Sex drive and sexual desire are often used interchangeably to refer to thoughts and/or fantasies regarding sex, and motivation to engage in sexual activity and to obtain sexual pleasure. Typically, sexual desire/drive is assessed using questionnaires. Researchers have quite consistently found that men have a stronger sexual desire/drive than women. In fact Baumeister, Catanese, and Vohs (2001) reviewed a large quantity of research and found men report having a greater sex drive than women. Men are more likely than women to engage in a wider variety of sexual behaviors and more frequent and intense efforts to obtain sexual satisfaction. Men also express a desire to have a greater number of sexual partners, than women do. In a relationship, men tend to want sex more often than women, they expect sex earlier in a relationship, and they are more reluctant to remain virgins. In a solitary context, men masturbate more often than women, and think and fantasize about sex more than women. In contrast, women are more willing than men to forgo sexual activity. More specifically, women are willing to wait longer to begin sexual activity in new relationships, they are less likely to masturbate because of a lack of desire, they think about sex less frequently, and have fewer sexual fantasies. While this information may not come as a surprise to most heterosexual couples, it can certainly provide some relief to heterosexual couples as it demonstrates that a discrepancy in sexual desire between men and women might very well be "normal."
Because a discrepancy in sexual desire between men and women occurs quite frequently, it is not uncommon for sex therapists to see heterosexual couples who are complaining about conflicts that arise from each partner having a different level of sexual desire. It is important to keep in mind that while these couples may experience frustration as a result of the "gap" in desire, each individual may be experiencing frustration for a very different reason. Women may find it exhausting to be constantly "bothered" for sex by their male partners. They may feel as though something is "wrong" with them because they are not in the mood for sex as frequently as their partner. However, the other side of the coin is equally frustrating and men may report feeling rejected, abandoned, and even confused about why their partner does not want to have sex. Some men may even be angry that the one person who can give them what they need is refusing to do so. Clearly, the large gender difference in sex drive makes it difficult to determine: 1) Who is having the problem (i.e., the person with "too much" desire or the person with "too little"? and, 2) What label should we use to describe (diagnose) the problem?
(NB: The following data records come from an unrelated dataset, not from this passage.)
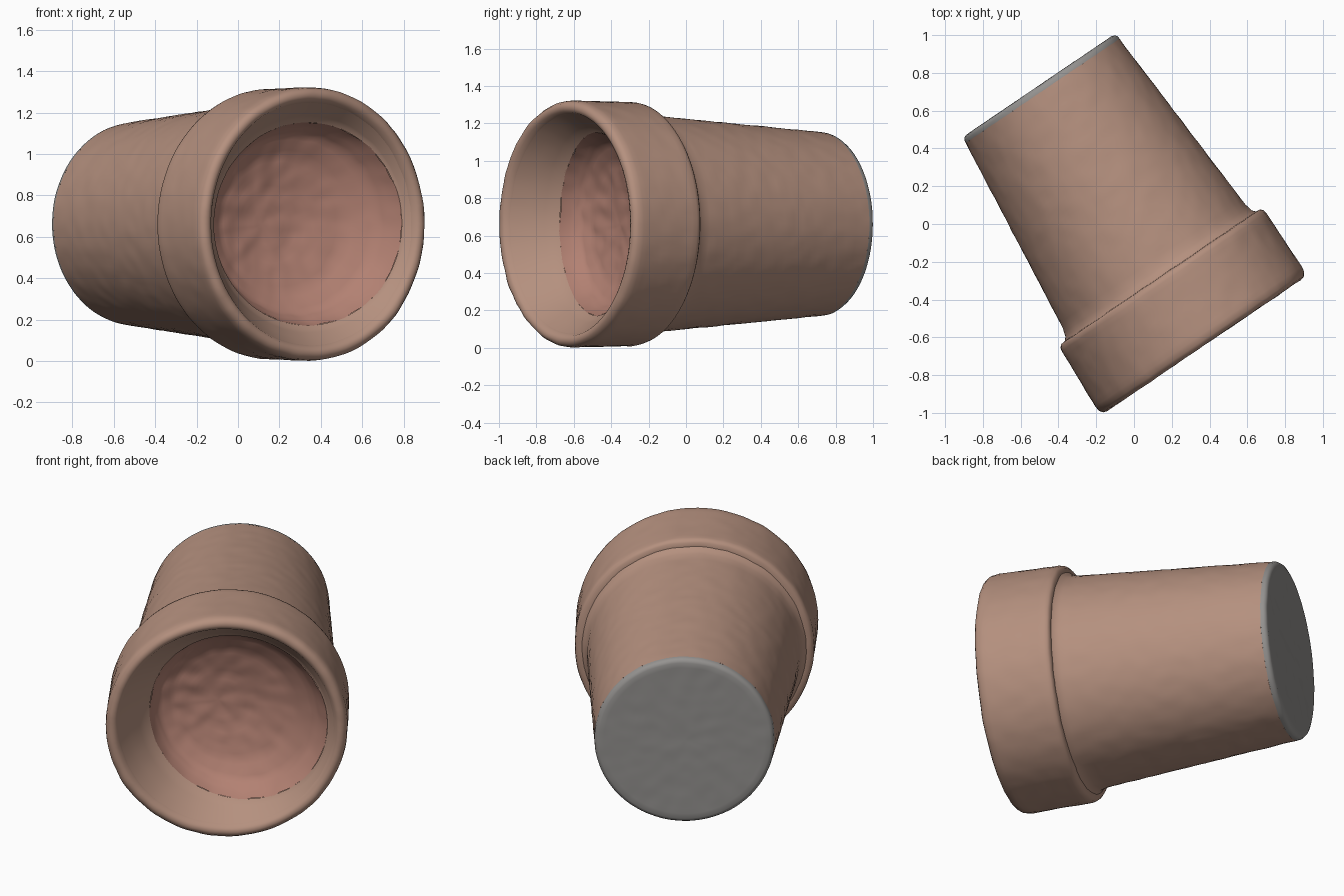
import bpy, bmesh, math
from mathutils import Vector, noise

if "Cube" in bpy.data.objects:
    bpy.data.objects.remove(bpy.data.objects["Cube"])

SIDES = 128
BASE = Vector((-0.50, 0.73, 0.662))      # centre of the foot
AXIS = Vector((0.536, -0.844, 0.0))      # foot to mouth, pot lies on its side
U = Vector((0.828, 0.561, 0.0))          # across the pot, horizontal
V = Vector((0.0, 0.0, 1.0))


def material(name, color):
    m = bpy.data.materials.new(name)
    m.diffuse_color = color
    m.use_nodes = True
    m.node_tree.nodes["Principled BSDF"].inputs["Base Color"].default_value = m.diffuse_color
    return m


def resample(profile, step=0.03):
    pts = [Vector(profile[0])]
    for a, b in zip(profile, profile[1:]):
        a, b = Vector(a), Vector(b)
        n = max(1, round((b - a).length / step))
        pts += [a.lerp(b, k / n) for k in range(1, n + 1)]
    return pts


def lathe(name, profile, mat, bump=0.003):
    """Spin (radius, height, side shift, tilt) points around the pot's axis, slightly uneven."""
    bm = bmesh.new()
    rings = []
    for r, h, shift, tilt in resample([p + (0, 0) if len(p) == 2 else p for p in profile]):
        ring = []
        for j in range(SIDES):
            a = 2 * math.pi * j / SIDES
            out = U * math.cos(a) + V * math.sin(a)
            p = BASE + out * r + U * shift + AXIS * (h + tilt * math.cos(a))
            d = bump * noise.noise(p * 14)
            ring.append(bm.verts.new(p + out * d * min(1, r * 4) + AXIS * d))
        rings.append(ring)
    for lo, hi in zip(rings, rings[1:]):
        for j in range(SIDES):
            k = (j + 1) % SIDES
            bm.faces.new((lo[j], lo[k], hi[k], hi[j]))
    bmesh.ops.remove_doubles(bm, verts=bm.verts, dist=1e-4)
    me = bpy.data.meshes.new(name)
    bm.to_mesh(me)
    bm.free()
    me.materials.append(mat)
    ob = bpy.data.objects.new(name, me)
    bpy.context.collection.objects.link(ob)
    bpy.ops.object.select_all(action='DESELECT')
    ob.select_set(True)
    bpy.context.view_layer.objects.active = ob
    bpy.ops.object.shade_smooth_by_angle(angle=math.radians(50))
    return ob


clay = material("terracotta", (0.46, 0.28, 0.21, 1))
red_clay = material("inner_clay", (0.45, 0.22, 0.17, 1))
grey = material("foot_grey", (0.30, 0.29, 0.28, 1))

# Flat grey foot with a rounded edge
lathe("pot_foot", [(0, -0.004), (0.468, -0.004), (0.482, 0.002), (0.49, 0.014), (0.492, 0.03)],
      grey, 0.002)

# Tapered body, flaring softly into the collar
lathe("pot_body", [(0.492, 0.03), (0.583, 1.13), (0.595, 1.175), (0.612, 1.194)], clay)

# Thick collar: underside, outer wall and rounded lip
lathe("pot_collar", [(0.612, 1.194), (0.635, 1.196), (0.648, 1.208), (0.653, 1.228),
                     (0.660, 1.57), (0.656, 1.60), (0.643, 1.619), (0.622, 1.626),
                     (0.60, 1.617), (0.586, 1.59)], clay)

# Inner wall of the collar, deeper on the left than on the right
lathe("inner_wall", [(0.586, 1.59), (0.565, 1.56, 0.01, 0.02), (0.51, 1.485, 0.05, 0.08),
                     (0.49, 1.47, 0.06, 0.09)], clay)

# Dished, lopsided floor inside the mouth
lathe("inner_floor", [(0.49, 1.47, 0.06, 0.09), (0.475, 1.43, 0.06, 0.10),
                      (0.43, 1.36, 0.05, 0.08), (0.33, 1.30, 0.02, 0.05),
                      (0.16, 1.255, -0.03, 0.015), (0, 1.24, -0.06, 0)], red_clay, 0.008)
There is one point in time that sexual desire parallels for men and women. The theory of passionate love as a function of change in intimacy suggests (as the titles implies) that passion mounts when there is a shift in intimacy (Baumeister & Bratslavsky, 1999). This may explain why at the beginning of a relationship sexual desire shoots through the roof for both men and women. If you can think back to "falling in love" you might recall having learned tons of new information about your partner and also sharing many of your secrets. Naturally, the beginning stage of a relationship is filled with intimacy. According to Baumeister and Bratslavsky (1999) this sharp increase of intimacy is responsible for the high levels of passion and sexual desire individuals feel towards each other at the beginning of a new relationship. Thus, when intimacy is rapidly rising passion peaks and when intimacy is stable passion dwindles. The good news is that sharing new experiences can increase intimacy, and therefore stimulate passion. Thus, sharing new activities leads to intimacy, which in turn, leads to passion. For example, think of times when you've shared a vacation with someone, or times when you've shared a hobby or activity with someone. Often a closer bond develops, and intimacy deepens. See also the Self-Help Section.